‘An idiot’: Salman Rushdie on the man who stabbed him in the face
Salman Rushdie has given his first in-depth interview since he was stabbed on stage before a lecture in New York last August, revealing the extent of his injuries.
The Indian-born British-American novelist, 75, was stabbed around 12 times at the Chautauqua Institution after a man rushed onto the stage.
Hadi Matar, 24, was arrested and charged with one count of second-degree attempted murder and one count of second-degree assault in relation to the attack. He pleaded not guilty and his trial is likely to take place in 2024.
Rushdie has been under threat of attack since the 1988 publication of his book The Satanic Verses triggered a wave of controversy for its depiction of the prophet Muhammad.
Iran’s former spiritual leader Ayatollah Ruhollah Khomeini issued a fatwa calling for the execution of the author, after which Rushdie was forced to spend years in hiding.
A new profile in The New Yorker reveals that Rushdie has lost more than 40 pounds in weight since the stabbing. The attack has left him blind in his right eye, and writer David Remnick notes: “There is scar tissue on the right side of his face. He speaks as fluently as ever, but his lower lip droops on one side. The ulnar nerve in his left hand was badly damaged.”
Rushdie joked that people like him better now that he has survived an assassination attempt. “Now that I’ve almost died, everybody loves me,” he said.
The novelist said of his attacker: “I don’t know what I think of him, because I don’t know him. All I’ve seen is his idiotic interview in the New York Post. Which only an idiot would do.
“I know that the trial is still a long way away. It might not happen until late next year. I guess I’ll find out some more about him then.”
Reflecting on how he’d tried to live a full life since coming out of hiding, and was left unscathed for a long time, he added: “That was my mistake, back then. Not only did I live but I tried to live well. Bad mistake. Get 15 stab wounds, much better.”
Talking about the future and his career, he said: “I’m going to tell you really truthfully, I’m not thinking about the long term. I’m thinking about little step by little step. I just think: ‘Bop till you drop.’”
He suggested he would write a sequel to his memoir Joseph Anton, which was written in the third person. The new book will likely cover the knife attack. “I think when somebody sticks a knife into you, that’s a first-person story. That’s an ‘I’ story,” Rushdie said.

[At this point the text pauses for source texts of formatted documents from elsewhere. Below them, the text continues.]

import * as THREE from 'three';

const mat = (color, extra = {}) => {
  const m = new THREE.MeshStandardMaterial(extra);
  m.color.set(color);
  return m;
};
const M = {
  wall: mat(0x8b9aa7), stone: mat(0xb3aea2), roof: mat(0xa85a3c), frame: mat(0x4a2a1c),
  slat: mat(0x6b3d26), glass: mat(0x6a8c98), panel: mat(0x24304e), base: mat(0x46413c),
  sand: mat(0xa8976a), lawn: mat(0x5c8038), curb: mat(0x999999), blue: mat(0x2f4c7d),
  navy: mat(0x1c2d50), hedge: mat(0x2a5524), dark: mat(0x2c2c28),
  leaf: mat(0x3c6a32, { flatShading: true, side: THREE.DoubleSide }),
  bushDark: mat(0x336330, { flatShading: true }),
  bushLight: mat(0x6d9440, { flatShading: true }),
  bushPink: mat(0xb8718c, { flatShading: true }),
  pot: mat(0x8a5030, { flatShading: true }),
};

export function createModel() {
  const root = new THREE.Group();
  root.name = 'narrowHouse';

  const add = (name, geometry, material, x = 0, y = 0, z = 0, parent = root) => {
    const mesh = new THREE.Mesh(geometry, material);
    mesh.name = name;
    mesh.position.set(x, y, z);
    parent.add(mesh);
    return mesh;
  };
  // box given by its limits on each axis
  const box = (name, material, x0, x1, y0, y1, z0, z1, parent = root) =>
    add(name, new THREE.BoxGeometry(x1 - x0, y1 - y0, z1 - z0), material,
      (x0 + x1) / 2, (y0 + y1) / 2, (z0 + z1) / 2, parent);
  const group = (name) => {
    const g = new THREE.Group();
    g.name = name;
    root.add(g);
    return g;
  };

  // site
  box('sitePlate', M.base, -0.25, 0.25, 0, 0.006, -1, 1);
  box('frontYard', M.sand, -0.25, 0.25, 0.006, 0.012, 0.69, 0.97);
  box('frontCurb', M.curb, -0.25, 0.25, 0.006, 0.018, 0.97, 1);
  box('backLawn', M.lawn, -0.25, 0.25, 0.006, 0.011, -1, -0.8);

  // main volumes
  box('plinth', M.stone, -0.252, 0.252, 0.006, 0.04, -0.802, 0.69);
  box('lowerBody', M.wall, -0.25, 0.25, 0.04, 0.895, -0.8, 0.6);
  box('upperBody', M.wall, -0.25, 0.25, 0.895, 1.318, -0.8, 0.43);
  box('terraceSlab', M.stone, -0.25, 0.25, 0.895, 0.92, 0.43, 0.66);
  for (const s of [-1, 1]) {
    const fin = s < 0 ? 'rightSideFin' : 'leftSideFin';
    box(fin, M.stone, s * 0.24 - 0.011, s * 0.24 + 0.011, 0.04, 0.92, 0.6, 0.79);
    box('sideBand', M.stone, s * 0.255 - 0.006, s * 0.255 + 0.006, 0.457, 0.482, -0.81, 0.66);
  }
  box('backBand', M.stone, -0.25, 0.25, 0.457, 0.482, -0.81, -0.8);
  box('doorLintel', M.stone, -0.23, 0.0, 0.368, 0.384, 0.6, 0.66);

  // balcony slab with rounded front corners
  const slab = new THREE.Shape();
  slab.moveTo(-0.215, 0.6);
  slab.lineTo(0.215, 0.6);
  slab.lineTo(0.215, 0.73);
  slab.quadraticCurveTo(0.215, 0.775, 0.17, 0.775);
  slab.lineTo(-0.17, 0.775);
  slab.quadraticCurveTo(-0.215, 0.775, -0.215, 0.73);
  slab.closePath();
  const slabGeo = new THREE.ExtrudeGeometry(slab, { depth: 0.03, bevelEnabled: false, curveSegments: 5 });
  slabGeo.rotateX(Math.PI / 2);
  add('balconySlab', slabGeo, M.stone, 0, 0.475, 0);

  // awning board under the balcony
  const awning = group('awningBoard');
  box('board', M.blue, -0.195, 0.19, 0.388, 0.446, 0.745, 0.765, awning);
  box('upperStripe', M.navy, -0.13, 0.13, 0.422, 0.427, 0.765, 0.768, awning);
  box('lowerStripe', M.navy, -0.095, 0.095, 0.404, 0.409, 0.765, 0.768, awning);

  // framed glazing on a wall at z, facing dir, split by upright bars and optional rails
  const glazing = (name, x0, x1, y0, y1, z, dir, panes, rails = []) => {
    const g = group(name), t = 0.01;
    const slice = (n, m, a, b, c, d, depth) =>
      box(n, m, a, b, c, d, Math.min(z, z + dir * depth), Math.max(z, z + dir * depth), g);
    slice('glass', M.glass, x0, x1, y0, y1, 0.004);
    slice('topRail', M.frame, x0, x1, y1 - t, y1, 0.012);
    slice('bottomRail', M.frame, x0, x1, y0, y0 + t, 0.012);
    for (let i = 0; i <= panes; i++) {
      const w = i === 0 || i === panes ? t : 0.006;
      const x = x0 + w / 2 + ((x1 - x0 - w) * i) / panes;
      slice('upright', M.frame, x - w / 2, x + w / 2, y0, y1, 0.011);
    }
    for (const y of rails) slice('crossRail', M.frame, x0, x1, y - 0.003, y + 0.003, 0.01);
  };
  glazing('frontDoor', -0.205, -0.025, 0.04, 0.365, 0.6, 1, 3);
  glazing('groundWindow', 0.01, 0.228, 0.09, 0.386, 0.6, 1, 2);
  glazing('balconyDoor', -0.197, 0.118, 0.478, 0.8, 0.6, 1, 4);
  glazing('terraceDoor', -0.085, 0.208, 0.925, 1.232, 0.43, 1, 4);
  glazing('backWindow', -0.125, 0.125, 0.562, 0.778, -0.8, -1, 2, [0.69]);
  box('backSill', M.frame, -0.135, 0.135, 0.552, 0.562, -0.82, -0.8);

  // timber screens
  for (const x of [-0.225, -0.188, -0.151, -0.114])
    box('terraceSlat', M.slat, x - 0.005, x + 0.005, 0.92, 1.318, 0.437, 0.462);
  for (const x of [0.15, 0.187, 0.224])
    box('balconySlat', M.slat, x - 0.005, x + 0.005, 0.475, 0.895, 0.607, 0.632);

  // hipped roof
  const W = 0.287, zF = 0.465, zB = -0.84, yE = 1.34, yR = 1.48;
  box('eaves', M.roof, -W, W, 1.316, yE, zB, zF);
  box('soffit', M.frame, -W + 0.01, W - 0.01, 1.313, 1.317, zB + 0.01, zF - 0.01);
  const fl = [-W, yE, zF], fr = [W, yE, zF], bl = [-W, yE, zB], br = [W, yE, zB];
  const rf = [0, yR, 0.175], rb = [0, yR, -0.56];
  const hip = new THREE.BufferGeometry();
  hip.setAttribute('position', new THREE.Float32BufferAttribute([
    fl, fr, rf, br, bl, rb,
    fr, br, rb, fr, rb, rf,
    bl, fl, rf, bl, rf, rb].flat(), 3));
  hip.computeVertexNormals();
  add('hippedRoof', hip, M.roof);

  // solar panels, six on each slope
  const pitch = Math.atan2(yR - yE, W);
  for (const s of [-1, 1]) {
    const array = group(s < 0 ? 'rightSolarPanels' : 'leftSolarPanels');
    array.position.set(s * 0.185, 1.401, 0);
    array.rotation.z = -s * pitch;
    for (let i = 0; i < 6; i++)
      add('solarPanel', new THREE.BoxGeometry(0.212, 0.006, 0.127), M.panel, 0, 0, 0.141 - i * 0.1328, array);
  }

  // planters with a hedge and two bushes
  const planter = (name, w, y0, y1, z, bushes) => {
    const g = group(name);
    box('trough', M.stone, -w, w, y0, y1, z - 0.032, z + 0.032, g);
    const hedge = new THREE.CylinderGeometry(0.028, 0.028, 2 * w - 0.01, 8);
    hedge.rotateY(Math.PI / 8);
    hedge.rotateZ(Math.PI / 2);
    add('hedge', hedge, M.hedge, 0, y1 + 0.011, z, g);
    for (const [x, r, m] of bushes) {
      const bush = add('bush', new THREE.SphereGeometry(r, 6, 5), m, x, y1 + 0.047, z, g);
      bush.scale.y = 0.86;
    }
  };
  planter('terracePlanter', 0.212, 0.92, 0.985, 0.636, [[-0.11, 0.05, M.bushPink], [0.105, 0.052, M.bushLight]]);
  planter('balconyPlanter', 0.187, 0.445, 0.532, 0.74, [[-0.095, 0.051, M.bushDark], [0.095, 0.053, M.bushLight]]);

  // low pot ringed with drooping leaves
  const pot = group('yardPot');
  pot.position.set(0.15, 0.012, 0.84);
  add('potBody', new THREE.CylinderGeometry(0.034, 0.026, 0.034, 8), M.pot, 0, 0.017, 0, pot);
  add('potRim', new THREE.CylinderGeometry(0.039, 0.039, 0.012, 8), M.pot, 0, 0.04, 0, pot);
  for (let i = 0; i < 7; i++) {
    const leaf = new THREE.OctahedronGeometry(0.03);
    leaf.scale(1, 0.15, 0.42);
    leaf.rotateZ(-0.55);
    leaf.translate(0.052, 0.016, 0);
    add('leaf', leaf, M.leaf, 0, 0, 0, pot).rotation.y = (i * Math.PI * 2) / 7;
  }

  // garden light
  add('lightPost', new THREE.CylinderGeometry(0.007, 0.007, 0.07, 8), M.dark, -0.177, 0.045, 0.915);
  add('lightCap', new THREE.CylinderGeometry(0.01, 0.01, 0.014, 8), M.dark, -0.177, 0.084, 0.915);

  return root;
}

Read more about Rushdie’s recovery and the nightmares he suffered after the incident, here.
In the meantime, Rushdie’s new novel, Victory City, will be published on 9 February. Read The Independent’s review of the novel here.